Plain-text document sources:
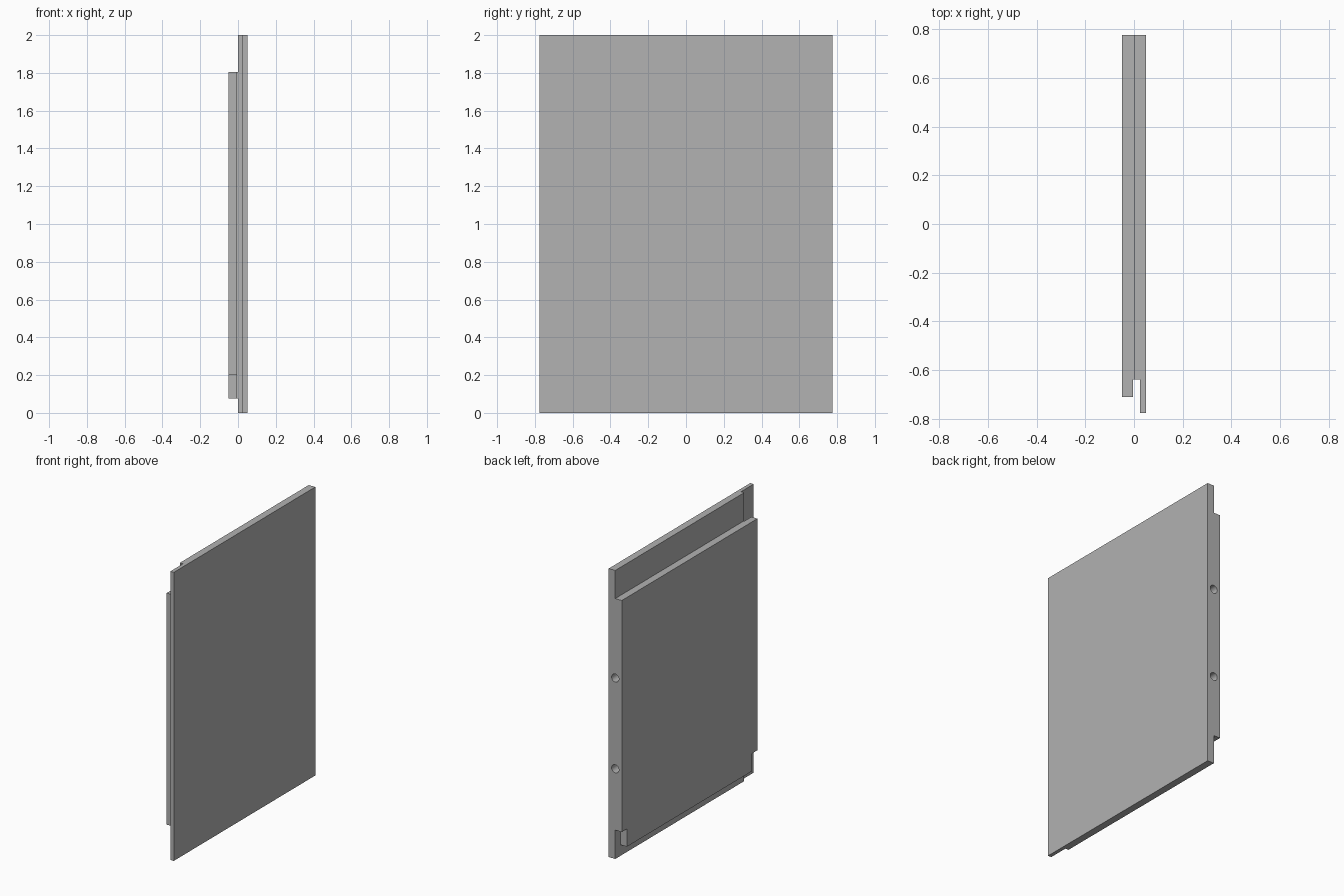
import bpy
import bmesh
from math import pi
from mathutils import Matrix, Vector

default = bpy.data.objects.get("Cube")
if default:
    bpy.data.objects.remove(default, do_unlink=True)

grey = bpy.data.materials.new("plain_grey")
grey.use_nodes = True
colour = (0.445, 0.445, 0.445, 1)
grey.diffuse_color = colour
grey.node_tree.nodes["Principled BSDF"].inputs["Base Color"].default_value = colour


def add_object(name, bm):
    mesh = bpy.data.meshes.new(name)
    bm.to_mesh(mesh)
    bm.free()
    mesh.materials.append(grey)
    obj = bpy.data.objects.new(name, mesh)
    bpy.context.collection.objects.link(obj)
    return obj


def box(name, x, y, z):
    """Box from (low, high) ranges on each axis."""
    low, high = (Vector(c) for c in zip(x, y, z))
    bm = bmesh.new()
    place = Matrix.Translation((low + high) / 2) @ Matrix.Diagonal((*(high - low), 1))
    bmesh.ops.create_cube(bm, size=1, matrix=place)
    return add_object(name, bm)


def peg(name, radius, depth, centre):
    """Cylinder along y."""
    bm = bmesh.new()
    place = Matrix.Translation(centre) @ Matrix.Rotation(pi / 2, 4, "X")
    bmesh.ops.create_cone(bm, cap_ends=True, segments=32, radius1=radius,
                          radius2=radius, depth=depth, matrix=place)
    return add_object(name, bm)


def cut(body, cutter):
    cutter.hide_render = True
    mod = body.modifiers.new("cut", "BOOLEAN")
    mod.operation = "DIFFERENCE"
    mod.solver = "EXACT"
    mod.object = cutter
    bpy.context.view_layer.objects.active = body
    bpy.ops.object.modifier_apply(modifier=mod.name)
    bpy.data.objects.remove(cutter, do_unlink=True)


# Full slab: tall facing skin on +x, thicker backing on -x
panel = box("door_panel", (-0.05, 0.05), (-0.775, 0.775), (0, 2))
behind = (-1, 0)

cutters = [
    # Backing stops short at the top, bottom and front edge
    box("top_step", behind, (-1, 1), (1.805, 3)),
    box("bottom_step", behind, (-1, 1), (-1, 0.077)),
    box("front_step", behind, (-1, -0.71), (-1, 3)),
    # Groove running the full height of the front edge
    box("edge_groove", (-0.004, 0.024), (-1, -0.637), (-1, 3)),
    # Notches at both ends of the lower lip
    box("back_notch", behind, (0.718, 1), (-1, 0.2)),
    box("front_notch", behind, (-1, -0.65), (-1, 0.2)),
]
# Two dowel holes in the back edge
cutters += [peg("dowel_hole", 0.028, 0.2, (0, 0.775, z)) for z in (0.625, 1.254)]

for cutter in cutters:
    cut(panel, cutter)

# Smooth hole walls, crisp panel edges
bpy.ops.object.select_all(action="DESELECT")
panel.select_set(True)
bpy.context.view_layer.objects.active = panel
bpy.ops.object.shade_smooth_by_angle(angle=pi / 6)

* [Exercise directions]
A lone number is the expected answer: the count of lines in these entries holding the string "import".

* [Result for this exercise]
4